Lea said...

The perfect title for that generation and a humorous/poignant take on hard times. I'll look for it! Love your emoji texts - so much conveyed in those little symbols! XXOO

Joan said...

I woke up this morning and, in my first moments of consciousness, reached for my cell and connected with your latest memoir. Tears followed. What I am continually reminded of when I read your pieces on family and life are respect, love, support, love, acceptance, love. xo

Laurie Stone said...

So poignant, Lea. Having lost my dear father at hospice, i know a lot of what you went through. Going through your childhood home is so bittersweet, I can't imagine. Beautiful and evocative writing, as ever.

Geraldine Monahan said...

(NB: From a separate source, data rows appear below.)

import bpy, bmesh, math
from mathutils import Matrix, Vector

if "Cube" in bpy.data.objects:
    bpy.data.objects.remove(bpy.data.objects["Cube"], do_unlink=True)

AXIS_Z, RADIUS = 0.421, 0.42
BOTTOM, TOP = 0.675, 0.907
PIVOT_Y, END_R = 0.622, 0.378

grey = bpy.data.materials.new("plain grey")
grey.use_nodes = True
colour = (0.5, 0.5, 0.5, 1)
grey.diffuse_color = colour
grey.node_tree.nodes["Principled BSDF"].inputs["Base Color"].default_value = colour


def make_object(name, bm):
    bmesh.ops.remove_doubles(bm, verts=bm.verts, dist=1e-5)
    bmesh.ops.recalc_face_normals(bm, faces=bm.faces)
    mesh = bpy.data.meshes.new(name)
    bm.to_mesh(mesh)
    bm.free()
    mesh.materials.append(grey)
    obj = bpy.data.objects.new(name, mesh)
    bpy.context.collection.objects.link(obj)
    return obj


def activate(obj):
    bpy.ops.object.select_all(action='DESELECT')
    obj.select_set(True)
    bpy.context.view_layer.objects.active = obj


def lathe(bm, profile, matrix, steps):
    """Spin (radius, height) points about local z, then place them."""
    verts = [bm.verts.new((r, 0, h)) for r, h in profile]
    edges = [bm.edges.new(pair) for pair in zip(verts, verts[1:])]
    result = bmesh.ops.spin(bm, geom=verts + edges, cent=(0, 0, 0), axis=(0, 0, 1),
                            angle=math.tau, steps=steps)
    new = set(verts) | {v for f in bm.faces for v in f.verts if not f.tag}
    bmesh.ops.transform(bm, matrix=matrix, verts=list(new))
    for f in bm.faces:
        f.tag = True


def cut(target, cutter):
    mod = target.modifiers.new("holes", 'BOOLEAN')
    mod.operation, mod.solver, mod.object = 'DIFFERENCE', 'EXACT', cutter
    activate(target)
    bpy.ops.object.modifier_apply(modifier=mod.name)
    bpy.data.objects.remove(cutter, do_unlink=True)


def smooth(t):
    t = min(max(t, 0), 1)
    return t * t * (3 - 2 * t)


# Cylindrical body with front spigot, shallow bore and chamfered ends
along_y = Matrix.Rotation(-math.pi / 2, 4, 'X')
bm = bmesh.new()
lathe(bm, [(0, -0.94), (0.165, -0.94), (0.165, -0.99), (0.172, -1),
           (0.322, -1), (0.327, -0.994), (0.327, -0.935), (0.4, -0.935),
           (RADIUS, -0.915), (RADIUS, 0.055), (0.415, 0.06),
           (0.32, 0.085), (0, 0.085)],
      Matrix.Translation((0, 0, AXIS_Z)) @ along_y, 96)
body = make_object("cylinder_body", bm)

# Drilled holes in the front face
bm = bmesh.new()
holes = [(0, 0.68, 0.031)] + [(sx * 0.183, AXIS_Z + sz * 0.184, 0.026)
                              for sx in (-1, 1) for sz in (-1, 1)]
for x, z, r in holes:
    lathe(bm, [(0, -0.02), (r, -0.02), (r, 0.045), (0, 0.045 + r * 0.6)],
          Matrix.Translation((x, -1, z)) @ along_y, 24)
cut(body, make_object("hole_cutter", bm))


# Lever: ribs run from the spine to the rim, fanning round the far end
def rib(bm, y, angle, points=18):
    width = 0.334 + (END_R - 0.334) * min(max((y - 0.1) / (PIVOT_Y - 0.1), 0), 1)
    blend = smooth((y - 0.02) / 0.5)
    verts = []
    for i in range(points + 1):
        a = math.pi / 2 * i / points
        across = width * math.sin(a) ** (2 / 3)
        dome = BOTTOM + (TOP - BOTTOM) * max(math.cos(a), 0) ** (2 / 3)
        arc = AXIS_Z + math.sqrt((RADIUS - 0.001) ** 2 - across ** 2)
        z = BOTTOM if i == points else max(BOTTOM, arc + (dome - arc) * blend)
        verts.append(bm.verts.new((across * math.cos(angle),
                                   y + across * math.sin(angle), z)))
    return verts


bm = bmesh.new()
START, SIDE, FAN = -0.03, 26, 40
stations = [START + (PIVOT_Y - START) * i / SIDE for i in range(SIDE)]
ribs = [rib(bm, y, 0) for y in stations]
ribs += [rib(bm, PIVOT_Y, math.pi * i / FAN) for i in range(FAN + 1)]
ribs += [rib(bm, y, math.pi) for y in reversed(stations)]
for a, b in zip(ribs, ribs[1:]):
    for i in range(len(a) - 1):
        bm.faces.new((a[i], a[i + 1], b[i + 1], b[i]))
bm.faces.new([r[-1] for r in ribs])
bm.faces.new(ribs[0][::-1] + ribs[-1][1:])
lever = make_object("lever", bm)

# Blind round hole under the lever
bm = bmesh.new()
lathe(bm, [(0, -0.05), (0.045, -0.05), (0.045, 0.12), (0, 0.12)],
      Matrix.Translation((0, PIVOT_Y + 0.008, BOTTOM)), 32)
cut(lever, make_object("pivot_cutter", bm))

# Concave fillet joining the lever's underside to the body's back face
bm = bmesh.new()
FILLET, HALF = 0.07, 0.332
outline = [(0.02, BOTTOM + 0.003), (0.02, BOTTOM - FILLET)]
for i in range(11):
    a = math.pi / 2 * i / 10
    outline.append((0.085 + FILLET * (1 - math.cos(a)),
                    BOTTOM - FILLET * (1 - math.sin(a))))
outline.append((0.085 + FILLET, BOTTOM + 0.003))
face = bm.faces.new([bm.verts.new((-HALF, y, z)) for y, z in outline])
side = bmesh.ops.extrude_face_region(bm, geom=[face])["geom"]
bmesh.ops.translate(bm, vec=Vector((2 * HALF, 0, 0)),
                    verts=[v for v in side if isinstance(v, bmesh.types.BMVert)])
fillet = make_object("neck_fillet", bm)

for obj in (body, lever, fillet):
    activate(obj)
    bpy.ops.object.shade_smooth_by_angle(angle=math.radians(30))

I cherished the time spent with my sisters during my parents last days, sometimes just two or three of us together, sometimes all 5. After my mom passed, I feared that there wouldn't be anything to bring us all together any more. That our lives would move on and take us further away from each other. I expressed that fear as we sat around mom's dining room table when the house was almost clear of everything. My sisters reassured me that we would still get together, and we have. Maybe not everyone all the time, but at least once a year we come together and it feels wonderful.